sandy banks
14 years ago

Great article but back to Rosetta Stones real problem….There are too many people out there who have either purchased the system or received the free trial disc and “word of mouth” is the system is NOT the best way to learn Italian. It’s the word of mouth killing sales.

Michel Nizon
Michel Nizon
14 years ago

When the majority of your turn over is coming from US schools, laughing at your customers teachers is not the best way to increase your business. The teacher is not the enemy of e-learning materials, they are just the only one to know how to integrate new technology in teaching and training.

Jamie
Jamie
14 years ago

From Article: “I still would have liked to see the original print spots developed as TV ads. Does the farm boy get the model?” That actually was made as a TV ad and ran for quite a while last year. It was one of Rosetta most popular ad’s (second only to Micheal Phelps) And in response to the Language Teacher that posted above attempting to save face…it may not be that the teachers are the enemy. It’s understandable that they are forced to stick to the curriculum given to them. But they have to understand that what they are doing… Read more »

Michel Nizon
Michel Nizon
14 years ago

Hi Jamie,

Saying that teachers who are not using Rosetta Stone are doomed looks like blackmail! Certainly not the best way to advocate your cause…
I’m not a language teacher, just a e-learning publisher that thinks that you can’t teach a language solely with a computer like your ads would like all of us to believe.

Jeff
Jeff
14 years ago

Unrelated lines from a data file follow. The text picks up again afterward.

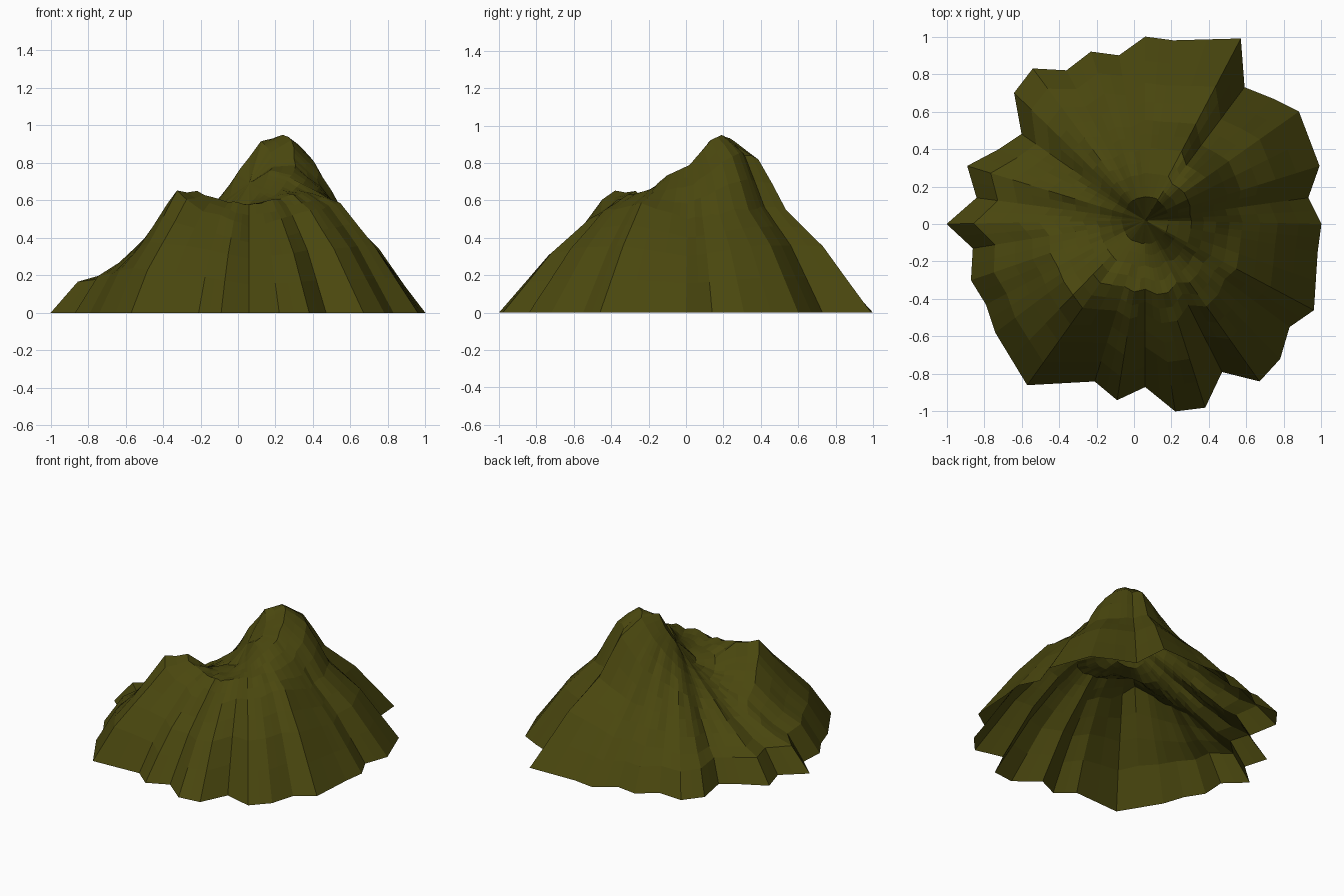
import bpy, bmesh, math, random

if "Cube" in bpy.data.objects:
    bpy.data.objects.remove(bpy.data.objects["Cube"])

random.seed(4)
CX, CY = 0.06, 0.02          # point where all the ridges meet

# Jagged foot of the mountain, counter-clockwise from the east
FOOT = [(1, 0), (.93, .14), (.99, .31), (.88, .6), (.74, .67), (.59, .73), (.57, .99),
        (.21, .98), (.06, 1), (-.08, .9), (-.23, .92), (-.36, .82), (-.54, .83),
        (-.64, .7), (-.6, .48), (-.72, .4), (-.89, .31), (-.84, .14), (-1, 0),
        (-.86, -.13), (-.87, -.3), (-.79, -.43), (-.74, -.58), (-.57, -.86),
        (-.21, -.84), (-.09, -.94), (.06, -.87), (.22, -1), (.38, -.98), (.47, -.79),
        (.67, -.84), (.78, -.72), (.83, -.55), (.96, -.46), (.98, -.15)]

# Slope profiles: compass angle -> heights at the given fractions of the radius
FRACTIONS = [.13, .26, .40, .55, .75, 1]
PROFILES = [
    (0, [.78, .79, .67, .50, .30, 0]),
    (28, [.86, .93, .82, .55, .36, 0]),
    (44, [.89, .95, .86, .56, .36, 0]),
    (60, [.92, .93, .83, .56, .36, 0]),
    (90, [.83, .79, .63, .45, .27, 0]),
    (120, [.75, .65, .53, .39, .22, 0]),
    (150, [.62, .53, .43, .32, .19, 0]),
    (180, [.56, .47, .38, .30, .20, 0]),
    (208, [.54, .49, .50, .51, .30, 0]),
    (226, [.55, .54, .65, .65, .38, 0]),
    (242, [.56, .56, .61, .55, .36, 0]),
    (270, [.58, .57, .57, .46, .29, 0]),
    (300, [.65, .62, .62, .53, .34, 0]),
    (330, [.76, .73, .65, .59, .36, 0]),
    (360, [.78, .79, .67, .50, .30, 0]),
]
RINGS = [.07, .13, .19, .26, .33, .40, .475, .55, .65, .75, .87, 1]
SUMMIT_Z = .69


def along(row, t):
    """Height on one profile at radius fraction t."""
    if t < FRACTIONS[0]:
        return SUMMIT_Z + (row[0] - SUMMIT_Z) * t / FRACTIONS[0]
    for i in range(len(FRACTIONS) - 1):
        a, b = FRACTIONS[i], FRACTIONS[i + 1]
        if t <= b:
            return row[i] + (row[i + 1] - row[i]) * (t - a) / (b - a)
    return 0.0


def height(angle, t):
    deg = math.degrees(angle) % 360
    # the western foot is fuller just above the ground
    bulge = .06 * max(0, -math.cos(angle)) * (t == .87)
    for (a, lo), (b, hi) in zip(PROFILES, PROFILES[1:]):
        if deg <= b:
            k = (deg - a) / (b - a)
            return along(lo, t) * (1 - k) + along(hi, t) * k + bulge
    return 0.0


# Spokes: every foot corner plus the middle of each foot edge
spokes = []
for i, (x, y) in enumerate(FOOT):
    nx, ny = FOOT[(i + 1) % len(FOOT)]
    spokes += [(x - CX, y - CY), ((x + nx) / 2 - CX, (y + ny) / 2 - CY)]

# Slopes, ring by ring
bm = bmesh.new()
rings = []
for t in RINGS:
    rough = .008 if .3 < t < .6 else 0
    ring = []
    for x, y in spokes:
        full, ang = math.hypot(x, y), math.atan2(y, x)
        k = t ** .6                       # ridges fade out towards the top
        r = t * (.96 * (1 - k) + full * k)
        z = height(ang, t) + random.uniform(-rough, rough)
        ring.append(bm.verts.new((CX + r * math.cos(ang), CY + r * math.sin(ang), z)))
    rings.append(ring)

n = len(spokes)
for inner, outer in zip(rings, rings[1:]):
    for i in range(n):
        j = (i + 1) % n
        bm.faces.new((inner[i], outer[i], outer[j], inner[j]))

# Sloping crater wall in the middle
centre = bm.verts.new((CX, CY, SUMMIT_Z))
for i in range(n):
    bm.faces.new((centre, rings[0][i], rings[0][(i + 1) % n]))

mesh = bpy.data.meshes.new("mountain")
bm.to_mesh(mesh)
bm.free()
mountain = bpy.data.objects.new("mountain", mesh)
bpy.context.collection.objects.link(mountain)

olive = bpy.data.materials.new("olive rock")
olive.diffuse_color = (.068, .063, .0045, 1)
olive.use_nodes = True
olive.node_tree.nodes["Principled BSDF"].inputs["Base Color"].default_value = olive.diffuse_color
mesh.materials.append(olive)
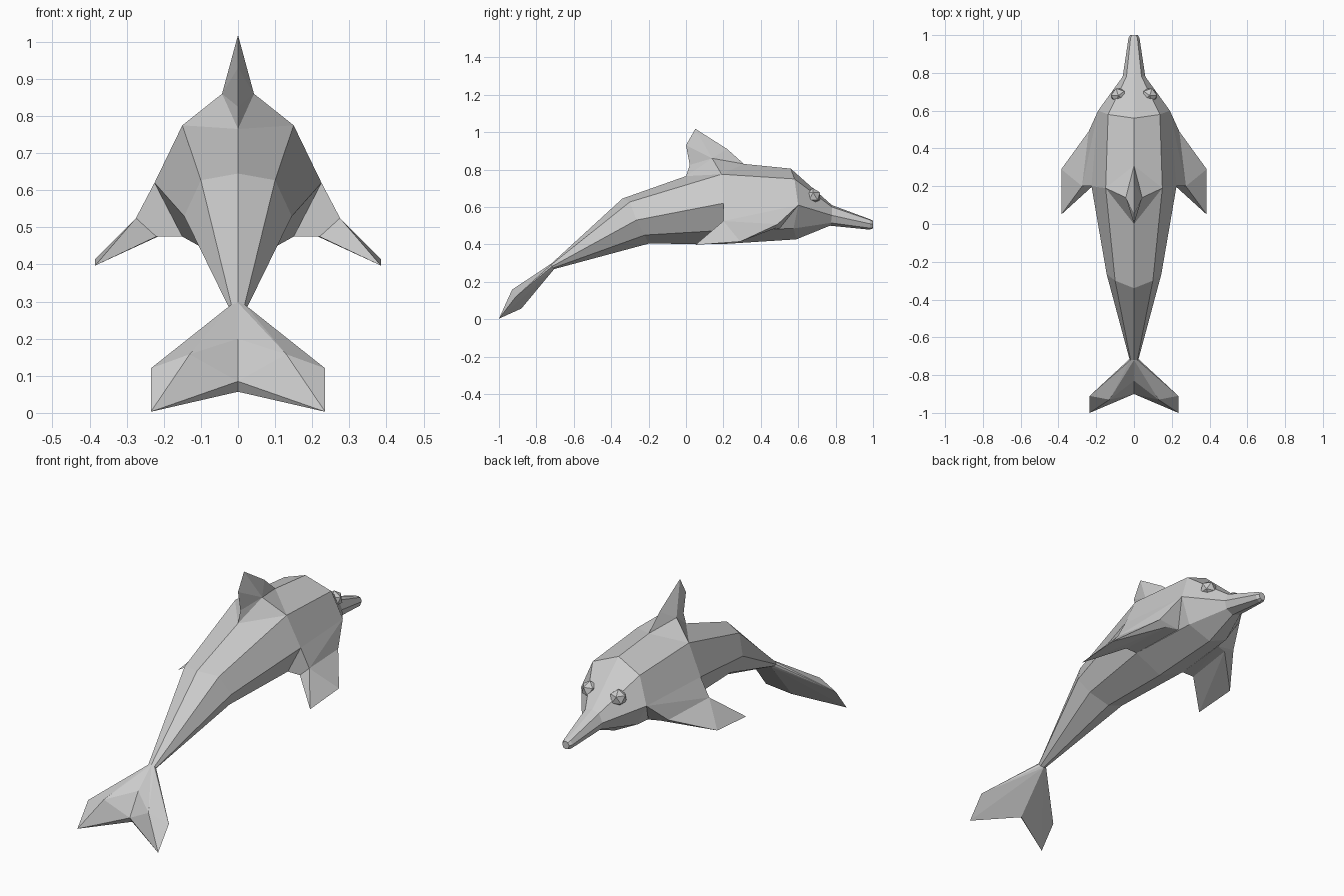
import bpy, bmesh

if "Cube" in bpy.data.objects:
    bpy.data.objects.remove(bpy.data.objects["Cube"])


def finish(name, bm):
    # Make the object and mirror the half across x = 0
    bmesh.ops.remove_doubles(bm, verts=bm.verts, dist=0.0005)
    bmesh.ops.recalc_face_normals(bm, faces=bm.faces)
    me = bpy.data.meshes.new(name)
    bm.to_mesh(me)
    bm.free()
    ob = bpy.data.objects.new(name, me)
    bpy.context.collection.objects.link(ob)
    mod = ob.modifiers.new("mirror", "MIRROR")
    mod.use_clip = True
    mod.merge_threshold = 0.001
    return ob


def loft(bm, rings):
    rows = [[bm.verts.new(p) for p in ring] for ring in rings]
    for a, b in zip(rows, rows[1:]):
        for i in range(len(a) - 1):
            bm.faces.new((a[i], a[i + 1], b[i + 1], b[i]))
    return rows


def hulls(name, groups):
    bm = bmesh.new()
    for pts in groups:
        vs = [bm.verts.new(p) for p in pts]
        res = bmesh.ops.convex_hull(bm, input=vs)
        loose = [v for v in res["geom_interior"] if isinstance(v, bmesh.types.BMVert)]
        bmesh.ops.delete(bm, geom=loose, context="VERTS")
    return finish(name, bm)


# Body: half rings running from the back ridge to the belly line
side = [(0.15, 0.19, 0.775), (0.225, 0.2, 0.62), (0.15, 0.2, 0.475), (0, 0.2, 0.402)]
tail = [(0, -0.72, 0.297), (0.018, -0.72, 0.292), (0.024, -0.715, 0.283),
        (0.016, -0.71, 0.274), (0, -0.705, 0.268)]
loin = [(0, -0.34, 0.645), (0.1, -0.3, 0.627), (0.145, -0.265, 0.53),
        (0.105, -0.22, 0.45), (0, -0.2, 0.404)]
brow = [(0, 0.56, 0.805), (0.137, 0.58, 0.75), (0.19, 0.6, 0.61),
        (0.12, 0.575, 0.485), (0, 0.59, 0.427)]
beak = [(0, 0.78, 0.61), (0.04, 0.78, 0.6), (0.06, 0.78, 0.555),
        (0.045, 0.775, 0.515), (0, 0.77, 0.5)]
nose = [(0, 0.985, 0.534), (0.018, 0.985, 0.53), (0.029, 0.985, 0.51),
        (0.02, 0.985, 0.487), (0, 0.98, 0.479)]
tip = [(0, 1, 0.526), (0.012, 1, 0.522), (0.02, 1, 0.508),
       (0.014, 1, 0.49), (0, 1, 0.485)]
bm = bmesh.new()
rows = loft(bm, [tail, loin, [(0, 0, 0.765)] + side])
bm.faces.new(rows[0])
rows = loft(bm, [[(0, 0.31, 0.83)] + side, brow, beak, nose, tip])
bm.faces.new(rows[-1])
finish("body", bm)

# Dorsal fin: outline fanned around a side bulge, closing the body's back
bm = bmesh.new()
outline = [side[0], (0, 0, 0.765), (0, 0.02, 0.825), (0, 0, 0.93),
           (0, 0.05, 1.018), (0, 0.22, 0.91), (0, 0.31, 0.83)]
vs = [bm.verts.new(p) for p in outline]
bulge = bm.verts.new((0.043, 0.14, 0.86))
for a, b in zip(vs, vs[1:] + vs[:1]):
    bm.faces.new((a, b, bulge))
finish("dorsal_fin", bm)

# Flippers: root wedge plus swept blade
top = [(0.275, 0.2, 0.525), (0.24, 0.49, 0.508)]
low = [(0.22, 0.2, 0.475), (0.19, 0.48, 0.487)]
hulls("flippers", [
    [side[1], brow[2], side[2], (0.13, 0.5, 0.485)] + top + low,
    top + low + [(0.385, 0.29, 0.415), (0.385, 0.05, 0.397)]])

# Tail flukes
hulls("tail_flukes", [tail + [
    (0, -0.83, 0.2), (0.13, -0.93, 0.158), (0.235, -0.91, 0.12),
    (0, -0.9, 0.085), (0.15, -0.96, 0.036), (0.235, -1, 0.003),
    (0, -0.82, 0.16), (0, -0.88, 0.057)]])

# Eyes
bm = bmesh.new()
bmesh.ops.create_icosphere(bm, subdivisions=1, radius=0.044)
bmesh.ops.translate(bm, verts=bm.verts, vec=(0.083, 0.68, 0.657))
finish("eyes", bm)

I’d like to see Rosetta run the same ad, but the other way around + model photo: “She was an Italian supermodel. He was a hard-working farm boy. She knew she would have just one chance to impress him.”